All was now bustle and hubbub in the late quiet schoolroom. Books were flung aside without being put away on the shelves, inkstands were overturned, benches thrown down, and the whole school was turned loose an hour before the usual time, bursting forth like a legion of young imps, yelping and racketing about the green in joy at their early emancipation.
The gallant Ichabod now spent at least an extra half hour at his toilet, brushing and furbishing up his best, and indeed only suit of rusty black, and arranging his locks by a bit of broken looking-glass that hung up in the schoolhouse. That he might make his appearance before his mistress in the true style of a cavalier, he borrowed a horse from the farmer with whom he was domiciliated, a choleric old Dutchman of the name of Hans Van Ripper, and, thus gallantly mounted, issued forth like a knighterrant in quest of adventures. But it is meet I should, in the true spirit of romantic story, give some account of the looks and equipments of my hero and his steed. The animal he bestrode was a broken-down plow-horse, that had outlived almost everything but its viciousness. He was gaunt and shagged, with a ewe neck, and a head like a hammer ; his rusty mane and tail were tangled and knotted with burs; one eye had lost its pupil, and was glaring and spectral, but the other had the gleam of a genuine devil in
it. Still he must have had fire and mettle in his day, if we may judge from the name he bore of Gunpowder. He had, in fact, been a favorite steed of his master's, the choleric Van Ripper, who was a furious rider, and had infused, very probably, some of his own spirit into the animal; for, old and broken-down as he looked, there was more of the lurking devil in him than in any young filly in the country.
Ichabod was a suitable figure for such a steed. He rode with short stirrups, which brought his knees nearly up to the pommel of the saddle; his sharp elbows stuck out like grasshoppers'; he carried his whip perpendicularly in his hand, like a sceptre, and as his horse jogged on, the motion of his arms was not unlike the flapping of a pair of wings. A small wool hat rested on the top of his nose, for so his scanty strip of forehead might be called, and the skirts of his black coat fluttered out almost to the horse's tail. Such was the appearance of Ichabod and his steed as they shambled out of the gate of Hans Van Ripper, and it was altogether such an apparition as is seldom to be met with in broad daylight. 1
1 An abridgment of the rest of this story will be found at the end of chapter V, where it has been placed as an exercise in the principles of that chapter.
7. The basis of grouping (IN purposeful speech words are combined in groups according to the ideas and images the speaker wishes to communicate. Without clear thinking there can be no accurate grouping, and without clear grouping no clear expression of thought.
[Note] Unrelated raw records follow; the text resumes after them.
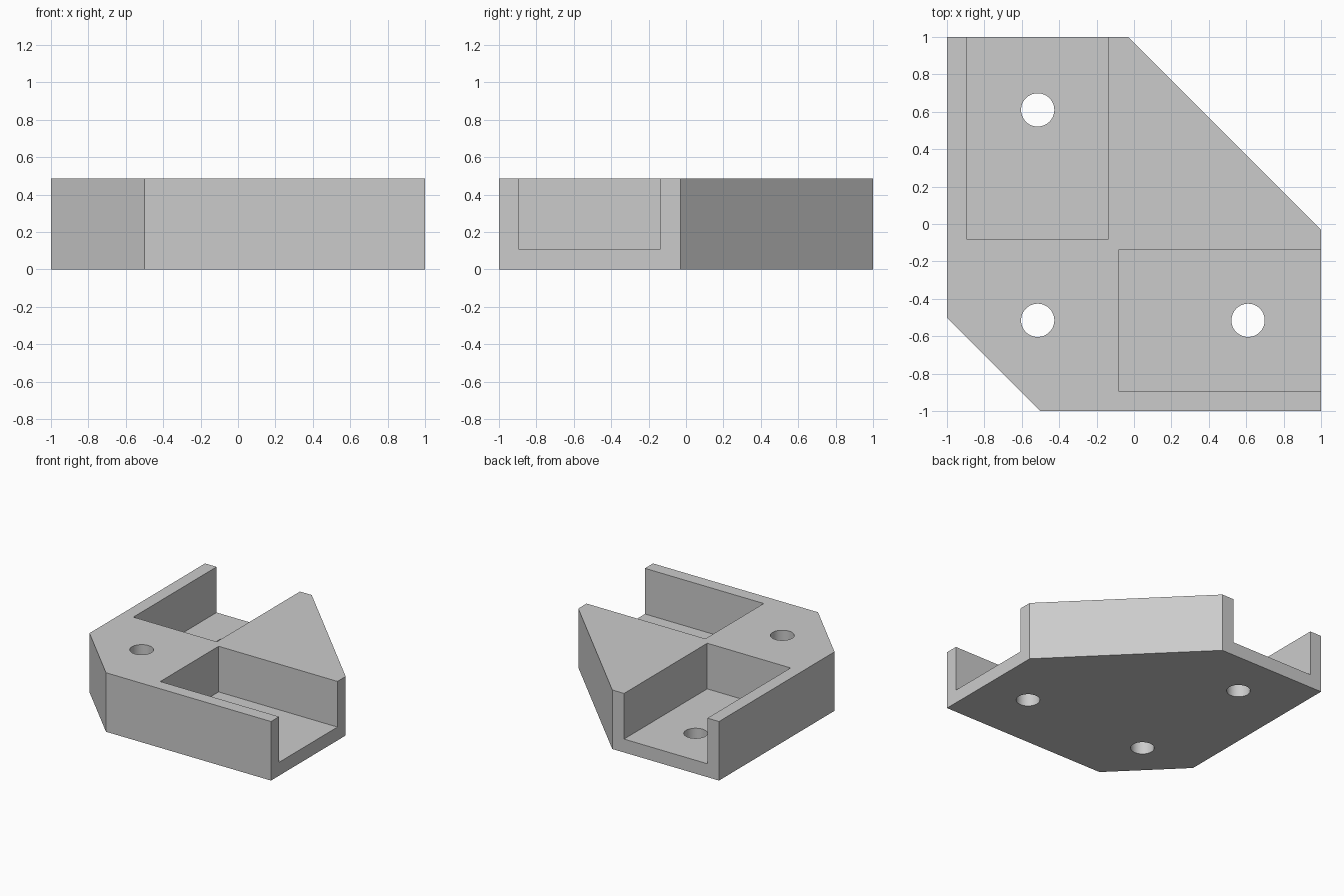
import bpy, bmesh, math

if "Cube" in bpy.data.objects:
    bpy.data.objects.remove(bpy.data.objects["Cube"])

HEIGHT, FLOOR = 0.485, 0.11

grey = bpy.data.materials.new("light grey")
grey.diffuse_color = (0.6, 0.6, 0.6, 1)
grey.use_nodes = True
grey.node_tree.nodes["Principled BSDF"].inputs["Base Color"].default_value = grey.diffuse_color


def prism(name, outline, z0, z1):
    """Extrude a counter-clockwise outline from z0 to z1."""
    bm = bmesh.new()
    base = bm.faces.new([bm.verts.new((x, y, z0)) for x, y in outline])
    top = bmesh.ops.extrude_face_region(bm, geom=[base])["geom"]
    bmesh.ops.translate(bm, vec=(0, 0, z1 - z0),
                        verts=[v for v in top if isinstance(v, bmesh.types.BMVert)])
    bmesh.ops.recalc_face_normals(bm, faces=bm.faces)
    mesh = bpy.data.meshes.new(name)
    bm.to_mesh(mesh)
    bm.free()
    mesh.materials.append(grey)
    obj = bpy.data.objects.new(name, mesh)
    bpy.context.collection.objects.link(obj)
    return obj


def rect(x0, x1, y0, y1):
    return [(x0, y0), (x1, y0), (x1, y1), (x0, y1)]


def circle(cx, cy, r, n=48):
    return [(cx + r * math.cos(2 * math.pi * i / n),
             cy + r * math.sin(2 * math.pi * i / n)) for i in range(n)]


# Corner bracket body
bracket = prism("corner_bracket", [(-1, 1), (-1, -0.5), (-0.5, -1), (1, -1),
                                   (1, -0.03), (-0.03, 1)], 0, HEIGHT)

# Two open-ended beam sockets, mirrored across the diagonal
cutters = [prism("socket_cutter", rect(-0.895, -0.137, -0.08, 1.2), FLOOR, 1),
           prism("socket_cutter", rect(-0.08, 1.2, -0.895, -0.137), FLOOR, 1)]

# Screw holes
for x, y in [(-0.515, 0.61), (-0.515, -0.515), (0.61, -0.515)]:
    cutters.append(prism("hole_cutter", circle(x, y, 0.089), -0.5, 1))

# Cut everything out of the body
bpy.context.view_layer.objects.active = bracket
bracket.select_set(True)
for c in cutters:
    mod = bracket.modifiers.new("cut", "BOOLEAN")
    mod.operation = "DIFFERENCE"
    mod.solver = "EXACT"
    mod.object = c
    bpy.ops.object.modifier_apply(modifier=mod.name)
    bpy.data.objects.remove(c)

bpy.ops.object.shade_smooth_by_angle(angle=math.radians(30))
Attention is limited temporarily to the thought that determines the word group.)
To the homeless man - who has no spot on this wide world which he can truly call his own, there is a momentary feeling of something like independence and territorial consequence - when, -after a weary day's travel, - he kicks off his boots,
- thrusts his feet into slippers,— and stretches himself before an inn fire.
Irving : Stratford-on-Avon. In reading the above selection aloud it will be observed that the words are combined in groups, or “ thought units,” and these groups are separated from each other by pause and change of pitch. Furthermore, all words within each group are usually merged and blended by uninterrupted utterance.
1. Pause. Word groups are always set apart by pauses. The length of the interval of silence depends on the relative importance of the ideas, the feeling of the speaker and the conditions under which he speaks. Pauses in the utterance of profound, weighty, and solemn thought tend to be longer than in thought of a lighter and more joyous nature. The number in the audience and the size of the room also influence the length of pauses. Length of pause as determined by the character of the thought is illustrated in the two